EXERCISE INSTRUCTIONS:
Omit every picture and return the rest of the data unaltered.

[Opening GIVEN RECORDS section]

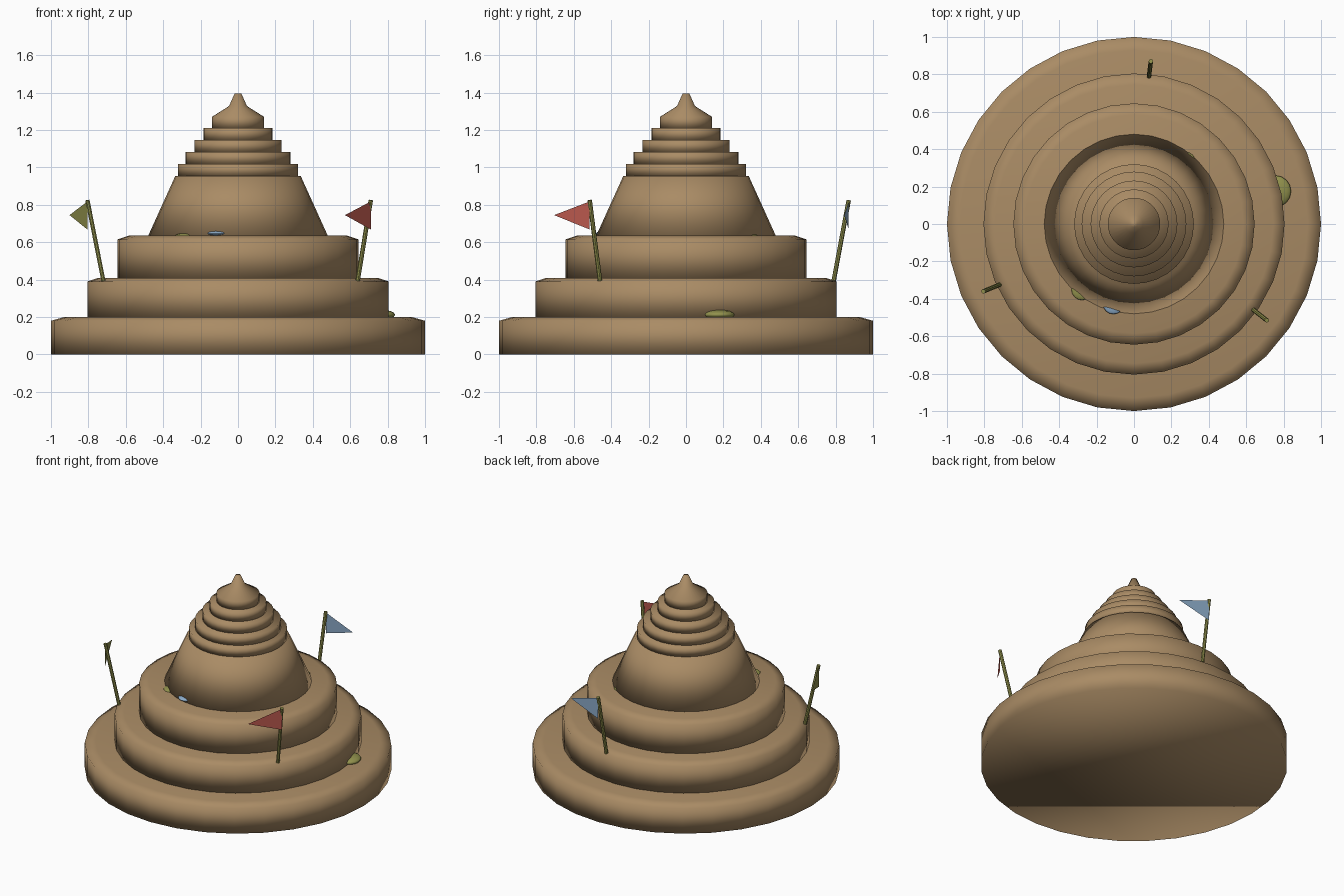
import bpy, bmesh, math
from mathutils import Vector

cube = bpy.data.objects.get("Cube")
if cube:
    bpy.data.objects.remove(cube, do_unlink=True)


def material(name, rgb):
    m = bpy.data.materials.new(name)
    m.use_nodes = True
    m.diffuse_color = (*rgb, 1)
    m.node_tree.nodes["Principled BSDF"].inputs["Base Color"].default_value = (*rgb, 1)
    return m


SAND = material("sand", (0.40, 0.26, 0.13))
GREEN = material("olive green", (0.29, 0.29, 0.075))
RED = material("flag red", (0.55, 0.11, 0.085))
BLUE = material("pale blue", (0.27, 0.42, 0.60))


def add_object(name, bm, mat, smooth=True):
    mesh = bpy.data.meshes.new(name)
    for f in bm.faces:
        f.smooth = smooth
    bm.to_mesh(mesh)
    bm.free()
    mesh.materials.append(mat)
    ob = bpy.data.objects.new(name, mesh)
    bpy.context.collection.objects.link(ob)
    return ob


def lathe(name, profile, mat, sides=32):
    """Closed solid of revolution from (radius, height) points, bottom to top."""
    bm = bmesh.new()
    rings = []
    for r, z in profile:
        angles = [math.tau * i / sides for i in range(sides)]
        rings.append([bm.verts.new((r * math.cos(a), r * math.sin(a), z)) for a in angles])
    for low, high in zip(rings, rings[1:]):
        for i in range(sides):
            j = (i + 1) % sides
            bm.faces.new((low[i], low[j], high[j], high[i]))
    bm.faces.new(rings[0][::-1])
    bm.faces.new(rings[-1])
    return add_object(name, bm, mat)


# Three broad chamfered tiers
tiers = [("lower_tier", 1.0, 0.0, 0.2, 0.07),
         ("middle_tier", 0.805, 0.2, 0.41, 0.06),
         ("upper_tier", 0.645, 0.41, 0.635, 0.06)]
for name, r, z0, z1, cut in tiers:
    lathe(name, [(r, z0), (r, z1 - 0.02), (r - cut, z1)], SAND)

# Sloping body
lathe("cone_body", [(0.48, 0.635), (0.335, 0.955)], SAND)

# Stacked rings narrowing to the top
z = 0.955
for i, r in enumerate((0.32, 0.28, 0.232, 0.185)):
    lathe(f"ring_{i + 1}", [(r, z), (r, z + 0.064)], SAND)
    z += 0.064

# Pointed cap
lathe("spire", [(0.14, z), (0.14, 1.27), (0.048, 1.328), (0.018, 1.395)], SAND)


def flag(label, foot, top, mat):
    """Pole leaning outward, with a single-face pennant set across it."""
    foot, top = Vector((*foot, 0.395)), Vector((*top, 0.825))
    axis = top - foot
    bpy.ops.mesh.primitive_cylinder_add(vertices=8, radius=0.012, depth=axis.length,
                                        location=(foot + top) / 2)
    pole = bpy.context.object
    pole.name = label + "_flag_pole"
    pole.rotation_euler = axis.to_track_quat("Z", "Y").to_euler()
    pole.data.materials.append(GREEN)
    bpy.ops.object.shade_smooth_by_angle()
    across = Vector((top.y, -top.x, 0)).normalized() * 0.235
    corner = Vector((top.x, top.y, 0.818)) * 1.0
    bm = bmesh.new()
    points = [corner, corner - Vector((0, 0, 0.15)), corner + across - Vector((0, 0, 0.073))]
    bm.faces.new([bm.verts.new(p) for p in points])
    add_object(label + "_flag", bm, mat, smooth=False)


flag("right", (-0.72, -0.325), (-0.805, -0.36), GREEN)
flag("left", (0.64, -0.46), (0.71, -0.515), RED)
flag("back", (0.08, 0.79), (0.09, 0.87), BLUE)


# Flattened pebbles half buried in the sand
def pebble(name, centre, radius, height, mat):
    bpy.ops.mesh.primitive_uv_sphere_add(segments=16, ring_count=8, radius=1, location=centre)
    ob = bpy.context.object
    ob.name = name
    ob.scale = (radius, radius, height)
    ob.data.materials.append(mat)
    bpy.ops.object.shade_smooth()


pebble("large_pebble", (0.755, 0.175, 0.212), 0.085, 0.028, GREEN)
pebble("blue_pebble", (-0.11, -0.425, 0.647), 0.057, 0.014, BLUE)
pebble("green_pebble", (-0.278, -0.35, 0.635), 0.057, 0.014, GREEN)
pebble("back_pebble", (0.275, 0.33, 0.635), 0.055, 0.012, GREEN)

[Closing GIVEN RECORDS section]

SOLVED EXERCISE:
import bpy, bmesh, math
from mathutils import Vector

cube = bpy.data.objects.get("Cube")
if cube:
    bpy.data.objects.remove(cube, do_unlink=True)


def material(name, rgb):
    m = bpy.data.materials.new(name)
    m.use_nodes = True
    m.diffuse_color = (*rgb, 1)
    m.node_tree.nodes["Principled BSDF"].inputs["Base Color"].default_value = (*rgb, 1)
    return m


SAND = material("sand", (0.40, 0.26, 0.13))
GREEN = material("olive green", (0.29, 0.29, 0.075))
RED = material("flag red", (0.55, 0.11, 0.085))
BLUE = material("pale blue", (0.27, 0.42, 0.60))


def add_object(name, bm, mat, smooth=True):
    mesh = bpy.data.meshes.new(name)
    for f in bm.faces:
        f.smooth = smooth
    bm.to_mesh(mesh)
    bm.free()
    mesh.materials.append(mat)
    ob = bpy.data.objects.new(name, mesh)
    bpy.context.collection.objects.link(ob)
    return ob


def lathe(name, profile, mat, sides=32):
    """Closed solid of revolution from (radius, height) points, bottom to top."""
    bm = bmesh.new()
    rings = []
    for r, z in profile:
        angles = [math.tau * i / sides for i in range(sides)]
        rings.append([bm.verts.new((r * math.cos(a), r * math.sin(a), z)) for a in angles])
    for low, high in zip(rings, rings[1:]):
        for i in range(sides):
            j = (i + 1) % sides
            bm.faces.new((low[i], low[j], high[j], high[i]))
    bm.faces.new(rings[0][::-1])
    bm.faces.new(rings[-1])
    return add_object(name, bm, mat)


# Three broad chamfered tiers
tiers = [("lower_tier", 1.0, 0.0, 0.2, 0.07),
         ("middle_tier", 0.805, 0.2, 0.41, 0.06),
         ("upper_tier", 0.645, 0.41, 0.635, 0.06)]
for name, r, z0, z1, cut in tiers:
    lathe(name, [(r, z0), (r, z1 - 0.02), (r - cut, z1)], SAND)

# Sloping body
lathe("cone_body", [(0.48, 0.635), (0.335, 0.955)], SAND)

# Stacked rings narrowing to the top
z = 0.955
for i, r in enumerate((0.32, 0.28, 0.232, 0.185)):
    lathe(f"ring_{i + 1}", [(r, z), (r, z + 0.064)], SAND)
    z += 0.064

# Pointed cap
lathe("spire", [(0.14, z), (0.14, 1.27), (0.048, 1.328), (0.018, 1.395)], SAND)


def flag(label, foot, top, mat):
    """Pole leaning outward, with a single-face pennant set across it."""
    foot, top = Vector((*foot, 0.395)), Vector((*top, 0.825))
    axis = top - foot
    bpy.ops.mesh.primitive_cylinder_add(vertices=8, radius=0.012, depth=axis.length,
                                        location=(foot + top) / 2)
    pole = bpy.context.object
    pole.name = label + "_flag_pole"
    pole.rotation_euler = axis.to_track_quat("Z", "Y").to_euler()
    pole.data.materials.append(GREEN)
    bpy.ops.object.shade_smooth_by_angle()
    across = Vector((top.y, -top.x, 0)).normalized() * 0.235
    corner = Vector((top.x, top.y, 0.818)) * 1.0
    bm = bmesh.new()
    points = [corner, corner - Vector((0, 0, 0.15)), corner + across - Vector((0, 0, 0.073))]
    bm.faces.new([bm.verts.new(p) for p in points])
    add_object(label + "_flag", bm, mat, smooth=False)


flag("right", (-0.72, -0.325), (-0.805, -0.36), GREEN)
flag("left", (0.64, -0.46), (0.71, -0.515), RED)
flag("back", (0.08, 0.79), (0.09, 0.87), BLUE)


# Flattened pebbles half buried in the sand
def pebble(name, centre, radius, height, mat):
    bpy.ops.mesh.primitive_uv_sphere_add(segments=16, ring_count=8, radius=1, location=centre)
    ob = bpy.context.object
    ob.name = name
    ob.scale = (radius, radius, height)
    ob.data.materials.append(mat)
    bpy.ops.object.shade_smooth()


pebble("large_pebble", (0.755, 0.175, 0.212), 0.085, 0.028, GREEN)
pebble("blue_pebble", (-0.11, -0.425, 0.647), 0.057, 0.014, BLUE)
pebble("green_pebble", (-0.278, -0.35, 0.635), 0.057, 0.014, GREEN)
pebble("back_pebble", (0.275, 0.33, 0.635), 0.055, 0.012, GREEN)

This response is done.